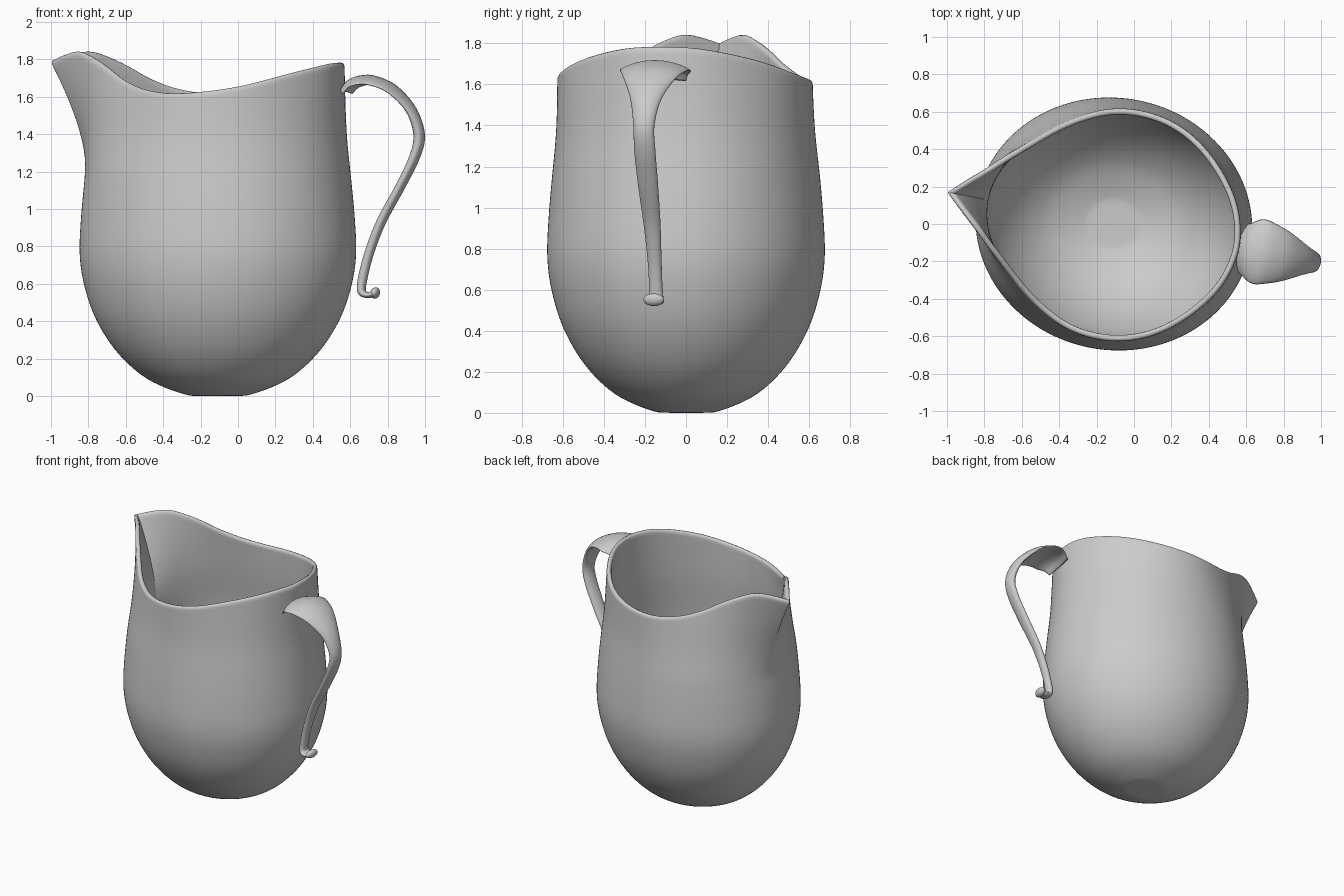
import bpy, math
from mathutils import Vector

if "Cube" in bpy.data.objects:
    bpy.data.objects.remove(bpy.data.objects["Cube"])

TILT = math.radians(-10.8)      # spout/handle axis is turned slightly about z
CX = -0.107                     # centre of the body


def interp(table, x):
    """Smooth (cubic Hermite) lookup in rows of (key, values...)."""
    n = len(table)
    i = max(k for k in range(n - 1) if k == 0 or table[k][0] <= x)
    a, b = table[i], table[i + 1]
    h = b[0] - a[0]
    u = min(max((x - a[0]) / h, 0), 1)

    def slope(k, c):
        p, q = table[max(k - 1, 0)], table[min(k + 1, n - 1)]
        return (q[c] - p[c]) / (q[0] - p[0])

    return [(2*u**3 - 3*u**2 + 1) * a[c] + (u**3 - 2*u**2 + u) * h * slope(i, c)
            + (3*u**2 - 2*u**3) * b[c] + (u**3 - u**2) * h * slope(i + 1, c)
            for c in range(1, len(a))]


def skin(name, rings, cap_end):
    """Join closed rings of points into a mesh object."""
    n = len(rings[0])
    verts = [p for r in rings for p in r]
    faces = [(j*n + i, j*n + (i+1) % n, (j+1)*n + (i+1) % n, (j+1)*n + i)
             for j in range(len(rings) - 1) for i in range(n)]
    faces.append(tuple(reversed(range(n))))
    if cap_end:
        faces.append(tuple(range(len(verts) - n, len(verts))))
    me = bpy.data.meshes.new(name)
    me.from_pydata(verts, [], faces)
    me.polygons.foreach_set("use_smooth", [True] * len(faces))
    ob = bpy.data.objects.new(name, me)
    ob.location.x = CX
    ob.rotation_euler.z = TILT
    bpy.context.collection.objects.link(ob)
    return ob


# Body: height, radius along the long axis of the oval
PROFILE = [(0.0, .14), (.012, .19), (.035, .26), (.09, .38), (.22, .53), (.40, .65),
           (.58, .715), (.75, .742), (.95, .735), (1.2, .712), (1.4, .696),
           (1.6, .69), (1.9, .685)]
# Rim: degrees from the spout, distance from centre, height
RIM = [(0, .916, 1.788), (5, .84, 1.82), (12, .757, 1.842), (20, .695, 1.815),
       (30, .643, 1.765), (42, .612, 1.70), (60, .603, 1.64), (80, .617, 1.62),
       (108, .63, 1.65), (140, .64, 1.73), (165, .672, 1.778), (180, .684, 1.785)]
OVAL = 0.908
HALF = 48
angles = [math.copysign(math.pi * (abs(i) / HALF) ** 1.4, i) for i in range(-HALF, HALF)]
lower = [0, .004, .012, .035, .06, .09, .13] + [.17 + .052 * k for k in range(17)]
upper = [k / 22 for k in range(1, 23)]


def body_point(th, z, rim=None):
    a = interp(PROFILE, z)[0]
    r = a / math.hypot(math.cos(th), math.sin(th) / OVAL)
    if rim:
        w = max(0, (z - 1.15) / (rim[1] - 1.15)) ** 1.5
        r += w * (rim[0] - r)
    return (-r * math.cos(th), -r * math.sin(th), z)


rims = [interp(RIM, abs(math.degrees(t))) for t in angles]
rings = [[body_point(t, z) for t in angles] for z in lower]
z0 = lower[-1]
rings += [[body_point(t, z0 + f * (m[1] - z0), m) for t, m in zip(angles, rims)]
          for f in upper]
body = skin("pitcher_body", rings, False)
sol = body.modifiers.new("wall", 'SOLIDIFY')
sol.thickness = 0.033
sol.offset = -1
sub = body.modifiers.new("smooth", 'SUBSURF')
sub.levels = sub.render_levels = 1

# Handle: x, height, width, thickness, droop of the side edges
HANDLE = [(.562, 1.635, .27, .026, .03), (.60, 1.68, .31, .028, .035),
          (.66, 1.70, .35, .03, .035), (.73, 1.695, .33, .036, .03),
          (.83, 1.645, .26, .042, .02), (.925, 1.535, .155, .05, .01),
          (.968, 1.40, .105, .06, 0), (.945, 1.28, .105, .055, 0),
          (.865, 1.115, .10, .05, 0), (.765, .93, .085, .05, 0),
          (.70, .76, .07, .05, 0), (.665, .62, .066, .05, 0),
          (.662, .56, .075, .045, 0), (.69, .54, .09, .032, 0),
          (.728, .547, .09, .035, 0)]
table = [(i, (h[0] - CX) / math.cos(TILT)) + h[1:] for i, h in enumerate(HANDLE)]
STEPS, SIDES = 6, 24
rows = [interp(table, k / STEPS) for k in range((len(HANDLE) - 1) * STEPS + 1)]
rings = []
for k, (x, z, wid, thick, droop) in enumerate(rows):
    p, q = rows[max(k - 1, 0)], rows[min(k + 1, len(rows) - 1)]
    tan = Vector((q[0] - p[0], 0, q[1] - p[1])).normalized()
    nor = Vector((-tan.z, 0, tan.x))
    ring = []
    for s in range(SIDES):
        a = 2 * math.pi * s / SIDES
        off = thick / 2 * math.sin(a) - droop * math.cos(a) ** 2
        ring.append(Vector((x, -wid / 2 * math.cos(a), z)) + nor * off)
    rings.append(ring[::-1])
skin("handle", rings, True)

# Small rounded knob at the curled foot of the handle
bpy.ops.mesh.primitive_uv_sphere_add(segments=24, ring_count=12, radius=1)
knob = bpy.context.object
knob.name = "handle_knob"
knob.scale = (.024, .052, .031)
knob.location = (.734, -.145 - .012, .551)
knob.rotation_euler = (0, math.radians(15), TILT)
bpy.ops.object.shade_smooth()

══════════

* **Problem to solve**: Repeat each entry exactly. Pictures do not belong in the copy.

* **Exercise output**:
import bpy, math
from mathutils import Vector

if "Cube" in bpy.data.objects:
    bpy.data.objects.remove(bpy.data.objects["Cube"])

TILT = math.radians(-10.8)      # spout/handle axis is turned slightly about z
CX = -0.107                     # centre of the body


def interp(table, x):
    """Smooth (cubic Hermite) lookup in rows of (key, values...)."""
    n = len(table)
    i = max(k for k in range(n - 1) if k == 0 or table[k][0] <= x)
    a, b = table[i], table[i + 1]
    h = b[0] - a[0]
    u = min(max((x - a[0]) / h, 0), 1)

    def slope(k, c):
        p, q = table[max(k - 1, 0)], table[min(k + 1, n - 1)]
        return (q[c] - p[c]) / (q[0] - p[0])

    return [(2*u**3 - 3*u**2 + 1) * a[c] + (u**3 - 2*u**2 + u) * h * slope(i, c)
            + (3*u**2 - 2*u**3) * b[c] + (u**3 - u**2) * h * slope(i + 1, c)
            for c in range(1, len(a))]


def skin(name, rings, cap_end):
    """Join closed rings of points into a mesh object."""
    n = len(rings[0])
    verts = [p for r in rings for p in r]
    faces = [(j*n + i, j*n + (i+1) % n, (j+1)*n + (i+1) % n, (j+1)*n + i)
             for j in range(len(rings) - 1) for i in range(n)]
    faces.append(tuple(reversed(range(n))))
    if cap_end:
        faces.append(tuple(range(len(verts) - n, len(verts))))
    me = bpy.data.meshes.new(name)
    me.from_pydata(verts, [], faces)
    me.polygons.foreach_set("use_smooth", [True] * len(faces))
    ob = bpy.data.objects.new(name, me)
    ob.location.x = CX
    ob.rotation_euler.z = TILT
    bpy.context.collection.objects.link(ob)
    return ob


# Body: height, radius along the long axis of the oval
PROFILE = [(0.0, .14), (.012, .19), (.035, .26), (.09, .38), (.22, .53), (.40, .65),
           (.58, .715), (.75, .742), (.95, .735), (1.2, .712), (1.4, .696),
           (1.6, .69), (1.9, .685)]
# Rim: degrees from the spout, distance from centre, height
RIM = [(0, .916, 1.788), (5, .84, 1.82), (12, .757, 1.842), (20, .695, 1.815),
       (30, .643, 1.765), (42, .612, 1.70), (60, .603, 1.64), (80, .617, 1.62),
       (108, .63, 1.65), (140, .64, 1.73), (165, .672, 1.778), (180, .684, 1.785)]
OVAL = 0.908
HALF = 48
angles = [math.copysign(math.pi * (abs(i) / HALF) ** 1.4, i) for i in range(-HALF, HALF)]
lower = [0, .004, .012, .035, .06, .09, .13] + [.17 + .052 * k for k in range(17)]
upper = [k / 22 for k in range(1, 23)]


def body_point(th, z, rim=None):
    a = interp(PROFILE, z)[0]
    r = a / math.hypot(math.cos(th), math.sin(th) / OVAL)
    if rim:
        w = max(0, (z - 1.15) / (rim[1] - 1.15)) ** 1.5
        r += w * (rim[0] - r)
    return (-r * math.cos(th), -r * math.sin(th), z)


rims = [interp(RIM, abs(math.degrees(t))) for t in angles]
rings = [[body_point(t, z) for t in angles] for z in lower]
z0 = lower[-1]
rings += [[body_point(t, z0 + f * (m[1] - z0), m) for t, m in zip(angles, rims)]
          for f in upper]
body = skin("pitcher_body", rings, False)
sol = body.modifiers.new("wall", 'SOLIDIFY')
sol.thickness = 0.033
sol.offset = -1
sub = body.modifiers.new("smooth", 'SUBSURF')
sub.levels = sub.render_levels = 1

# Handle: x, height, width, thickness, droop of the side edges
HANDLE = [(.562, 1.635, .27, .026, .03), (.60, 1.68, .31, .028, .035),
          (.66, 1.70, .35, .03, .035), (.73, 1.695, .33, .036, .03),
          (.83, 1.645, .26, .042, .02), (.925, 1.535, .155, .05, .01),
          (.968, 1.40, .105, .06, 0), (.945, 1.28, .105, .055, 0),
          (.865, 1.115, .10, .05, 0), (.765, .93, .085, .05, 0),
          (.70, .76, .07, .05, 0), (.665, .62, .066, .05, 0),
          (.662, .56, .075, .045, 0), (.69, .54, .09, .032, 0),
          (.728, .547, .09, .035, 0)]
table = [(i, (h[0] - CX) / math.cos(TILT)) + h[1:] for i, h in enumerate(HANDLE)]
STEPS, SIDES = 6, 24
rows = [interp(table, k / STEPS) for k in range((len(HANDLE) - 1) * STEPS + 1)]
rings = []
for k, (x, z, wid, thick, droop) in enumerate(rows):
    p, q = rows[max(k - 1, 0)], rows[min(k + 1, len(rows) - 1)]
    tan = Vector((q[0] - p[0], 0, q[1] - p[1])).normalized()
    nor = Vector((-tan.z, 0, tan.x))
    ring = []
    for s in range(SIDES):
        a = 2 * math.pi * s / SIDES
        off = thick / 2 * math.sin(a) - droop * math.cos(a) ** 2
        ring.append(Vector((x, -wid / 2 * math.cos(a), z)) + nor * off)
    rings.append(ring[::-1])
skin("handle", rings, True)

# Small rounded knob at the curled foot of the handle
bpy.ops.mesh.primitive_uv_sphere_add(segments=24, ring_count=12, radius=1)
knob = bpy.context.object
knob.name = "handle_knob"
knob.scale = (.024, .052, .031)
knob.location = (.734, -.145 - .012, .551)
knob.rotation_euler = (0, math.radians(15), TILT)
bpy.ops.object.shade_smooth()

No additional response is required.